══ Source material ══

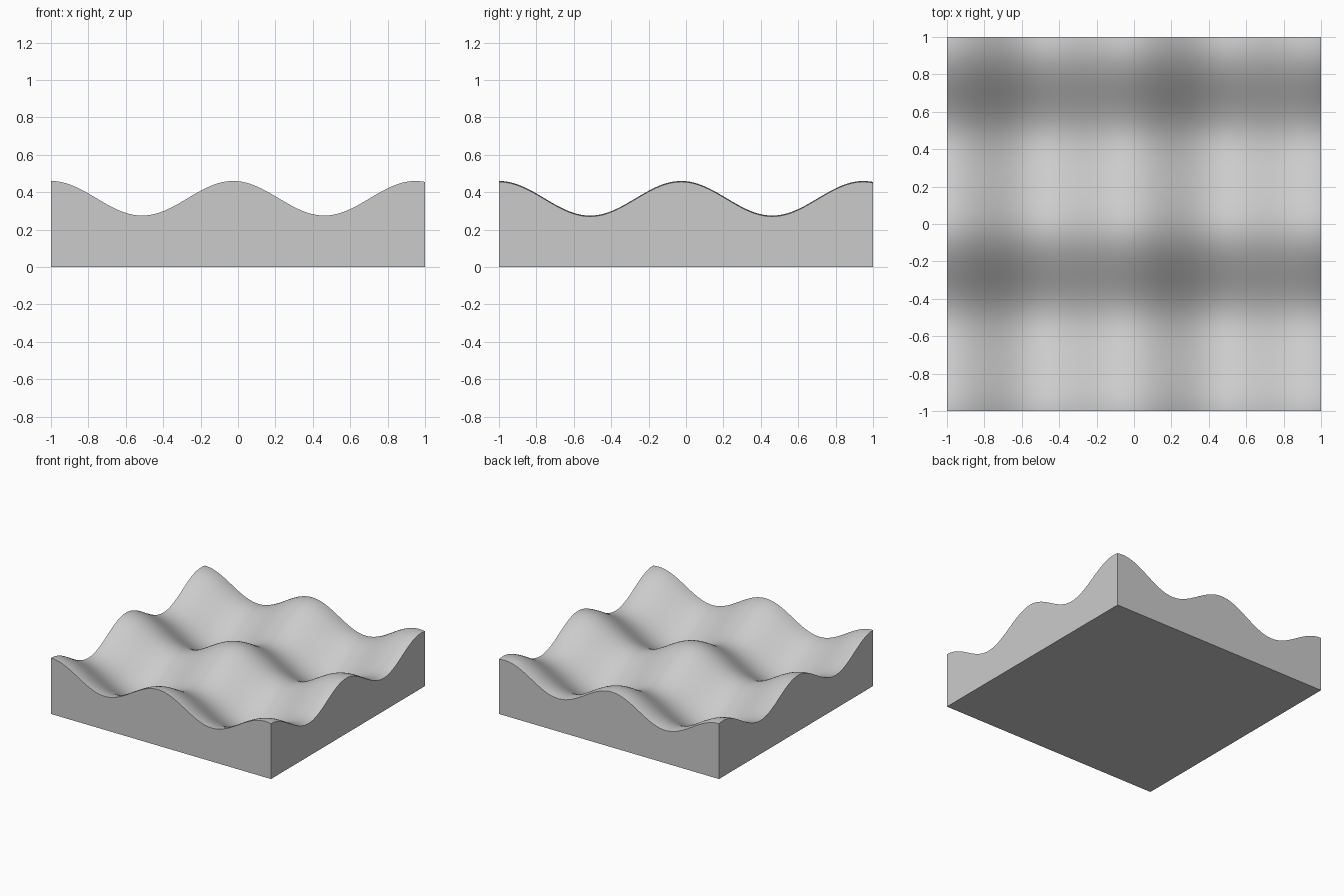
import bpy
import bmesh
from math import cos

CELLS = 96
MEAN, AMPLITUDE, FREQUENCY = 0.275, 0.0925, 6.45

if "Cube" in bpy.data.objects:
    bpy.data.objects.remove(bpy.data.objects["Cube"], do_unlink=True)


def wave(t):
    """Ripple along one axis, starting on a crest at the edge."""
    return AMPLITUDE * cos(FREQUENCY * (t + 1))


# Single plain material
grey = bpy.data.materials.new("light_grey")
grey.use_nodes = True
colour = (0.6, 0.6, 0.6, 1)
grey.diffuse_color = colour
grey.node_tree.nodes["Principled BSDF"].inputs["Base Color"].default_value = colour

# Rippled top: one wave along x added to one along y
bm = bmesh.new()
bmesh.ops.create_grid(bm, x_segments=CELLS, y_segments=CELLS, size=1)
for v in bm.verts:
    v.co.z = MEAN + wave(v.co.x) + wave(v.co.y)

# Side walls dropped from the rim to the ground
rim = [e for e in bm.edges if e.is_boundary]
skirt = bmesh.ops.extrude_edge_only(bm, edges=rim)["geom"]
for item in skirt:
    if isinstance(item, bmesh.types.BMVert):
        item.co.z = 0

# Flat underside
bmesh.ops.holes_fill(bm, edges=[e for e in bm.edges if e.is_boundary], sides=0)
bmesh.ops.recalc_face_normals(bm, faces=bm.faces)

mesh = bpy.data.meshes.new("wavy_block")
bm.to_mesh(mesh)
bm.free()
mesh.materials.append(grey)
block = bpy.data.objects.new("wavy_block", mesh)
bpy.context.collection.objects.link(block)

# Smooth waves with a crisp rim
bpy.ops.object.select_all(action="DESELECT")
block.select_set(True)
bpy.context.view_layer.objects.active = block
bpy.ops.object.shade_smooth_by_angle(angle=0.6)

═══

◆ Exercise requirements
Repeat, exactly and in full, all records above, but include no pictures.

◆ Expected answer
import bpy
import bmesh
from math import cos

CELLS = 96
MEAN, AMPLITUDE, FREQUENCY = 0.275, 0.0925, 6.45

if "Cube" in bpy.data.objects:
    bpy.data.objects.remove(bpy.data.objects["Cube"], do_unlink=True)


def wave(t):
    """Ripple along one axis, starting on a crest at the edge."""
    return AMPLITUDE * cos(FREQUENCY * (t + 1))


# Single plain material
grey = bpy.data.materials.new("light_grey")
grey.use_nodes = True
colour = (0.6, 0.6, 0.6, 1)
grey.diffuse_color = colour
grey.node_tree.nodes["Principled BSDF"].inputs["Base Color"].default_value = colour

# Rippled top: one wave along x added to one along y
bm = bmesh.new()
bmesh.ops.create_grid(bm, x_segments=CELLS, y_segments=CELLS, size=1)
for v in bm.verts:
    v.co.z = MEAN + wave(v.co.x) + wave(v.co.y)

# Side walls dropped from the rim to the ground
rim = [e for e in bm.edges if e.is_boundary]
skirt = bmesh.ops.extrude_edge_only(bm, edges=rim)["geom"]
for item in skirt:
    if isinstance(item, bmesh.types.BMVert):
        item.co.z = 0

# Flat underside
bmesh.ops.holes_fill(bm, edges=[e for e in bm.edges if e.is_boundary], sides=0)
bmesh.ops.recalc_face_normals(bm, faces=bm.faces)

mesh = bpy.data.meshes.new("wavy_block")
bm.to_mesh(mesh)
bm.free()
mesh.materials.append(grey)
block = bpy.data.objects.new("wavy_block", mesh)
bpy.context.collection.objects.link(block)

# Smooth waves with a crisp rim
bpy.ops.object.select_all(action="DESELECT")
block.select_set(True)
bpy.context.view_layer.objects.active = block
bpy.ops.object.shade_smooth_by_angle(angle=0.6)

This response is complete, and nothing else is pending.